**What is needed**
Please reproduce each of the entries below exactly as they appear.

Stored items from a collection:
+ + + +

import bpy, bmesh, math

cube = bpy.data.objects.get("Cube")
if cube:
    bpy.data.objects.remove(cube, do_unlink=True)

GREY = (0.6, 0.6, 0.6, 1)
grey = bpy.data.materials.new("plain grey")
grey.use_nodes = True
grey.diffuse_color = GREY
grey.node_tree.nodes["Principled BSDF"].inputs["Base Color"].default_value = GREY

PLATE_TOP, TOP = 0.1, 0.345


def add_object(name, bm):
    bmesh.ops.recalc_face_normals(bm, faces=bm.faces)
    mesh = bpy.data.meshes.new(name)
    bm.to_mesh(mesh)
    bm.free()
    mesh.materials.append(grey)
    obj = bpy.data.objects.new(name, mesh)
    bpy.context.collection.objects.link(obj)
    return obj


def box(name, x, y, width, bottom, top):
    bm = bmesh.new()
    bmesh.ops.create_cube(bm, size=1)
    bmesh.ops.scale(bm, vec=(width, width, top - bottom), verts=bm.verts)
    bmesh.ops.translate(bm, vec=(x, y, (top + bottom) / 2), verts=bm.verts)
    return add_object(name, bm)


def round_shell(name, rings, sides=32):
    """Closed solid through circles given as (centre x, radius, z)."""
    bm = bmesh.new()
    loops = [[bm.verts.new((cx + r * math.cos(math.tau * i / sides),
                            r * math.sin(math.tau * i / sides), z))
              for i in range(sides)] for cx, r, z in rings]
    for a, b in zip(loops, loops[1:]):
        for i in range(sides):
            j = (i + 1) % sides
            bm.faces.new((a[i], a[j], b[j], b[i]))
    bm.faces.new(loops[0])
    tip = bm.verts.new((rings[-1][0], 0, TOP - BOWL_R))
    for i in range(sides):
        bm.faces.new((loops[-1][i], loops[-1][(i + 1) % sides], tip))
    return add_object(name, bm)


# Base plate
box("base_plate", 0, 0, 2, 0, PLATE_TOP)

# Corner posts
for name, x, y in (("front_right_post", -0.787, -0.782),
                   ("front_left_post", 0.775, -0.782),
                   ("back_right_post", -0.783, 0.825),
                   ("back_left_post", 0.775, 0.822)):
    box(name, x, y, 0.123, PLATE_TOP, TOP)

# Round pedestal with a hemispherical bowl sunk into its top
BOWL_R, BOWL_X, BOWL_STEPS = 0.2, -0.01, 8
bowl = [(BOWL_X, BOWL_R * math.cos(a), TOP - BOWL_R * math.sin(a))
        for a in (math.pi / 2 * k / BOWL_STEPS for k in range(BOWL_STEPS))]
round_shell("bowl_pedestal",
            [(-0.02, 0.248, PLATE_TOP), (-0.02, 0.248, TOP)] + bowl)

+ + + +

**Answer to this task**
import bpy, bmesh, math

cube = bpy.data.objects.get("Cube")
if cube:
    bpy.data.objects.remove(cube, do_unlink=True)

GREY = (0.6, 0.6, 0.6, 1)
grey = bpy.data.materials.new("plain grey")
grey.use_nodes = True
grey.diffuse_color = GREY
grey.node_tree.nodes["Principled BSDF"].inputs["Base Color"].default_value = GREY

PLATE_TOP, TOP = 0.1, 0.345


def add_object(name, bm):
    bmesh.ops.recalc_face_normals(bm, faces=bm.faces)
    mesh = bpy.data.meshes.new(name)
    bm.to_mesh(mesh)
    bm.free()
    mesh.materials.append(grey)
    obj = bpy.data.objects.new(name, mesh)
    bpy.context.collection.objects.link(obj)
    return obj


def box(name, x, y, width, bottom, top):
    bm = bmesh.new()
    bmesh.ops.create_cube(bm, size=1)
    bmesh.ops.scale(bm, vec=(width, width, top - bottom), verts=bm.verts)
    bmesh.ops.translate(bm, vec=(x, y, (top + bottom) / 2), verts=bm.verts)
    return add_object(name, bm)


def round_shell(name, rings, sides=32):
    """Closed solid through circles given as (centre x, radius, z)."""
    bm = bmesh.new()
    loops = [[bm.verts.new((cx + r * math.cos(math.tau * i / sides),
                            r * math.sin(math.tau * i / sides), z))
              for i in range(sides)] for cx, r, z in rings]
    for a, b in zip(loops, loops[1:]):
        for i in range(sides):
            j = (i + 1) % sides
            bm.faces.new((a[i], a[j], b[j], b[i]))
    bm.faces.new(loops[0])
    tip = bm.verts.new((rings[-1][0], 0, TOP - BOWL_R))
    for i in range(sides):
        bm.faces.new((loops[-1][i], loops[-1][(i + 1) % sides], tip))
    return add_object(name, bm)


# Base plate
box("base_plate", 0, 0, 2, 0, PLATE_TOP)

# Corner posts
for name, x, y in (("front_right_post", -0.787, -0.782),
                   ("front_left_post", 0.775, -0.782),
                   ("back_right_post", -0.783, 0.825),
                   ("back_left_post", 0.775, 0.822)):
    box(name, x, y, 0.123, PLATE_TOP, TOP)

# Round pedestal with a hemispherical bowl sunk into its top
BOWL_R, BOWL_X, BOWL_STEPS = 0.2, -0.01, 8
bowl = [(BOWL_X, BOWL_R * math.cos(a), TOP - BOWL_R * math.sin(a))
        for a in (math.pi / 2 * k / BOWL_STEPS for k in range(BOWL_STEPS))]
round_shell("bowl_pedestal",
            [(-0.02, 0.248, PLATE_TOP), (-0.02, 0.248, TOP)] + bowl)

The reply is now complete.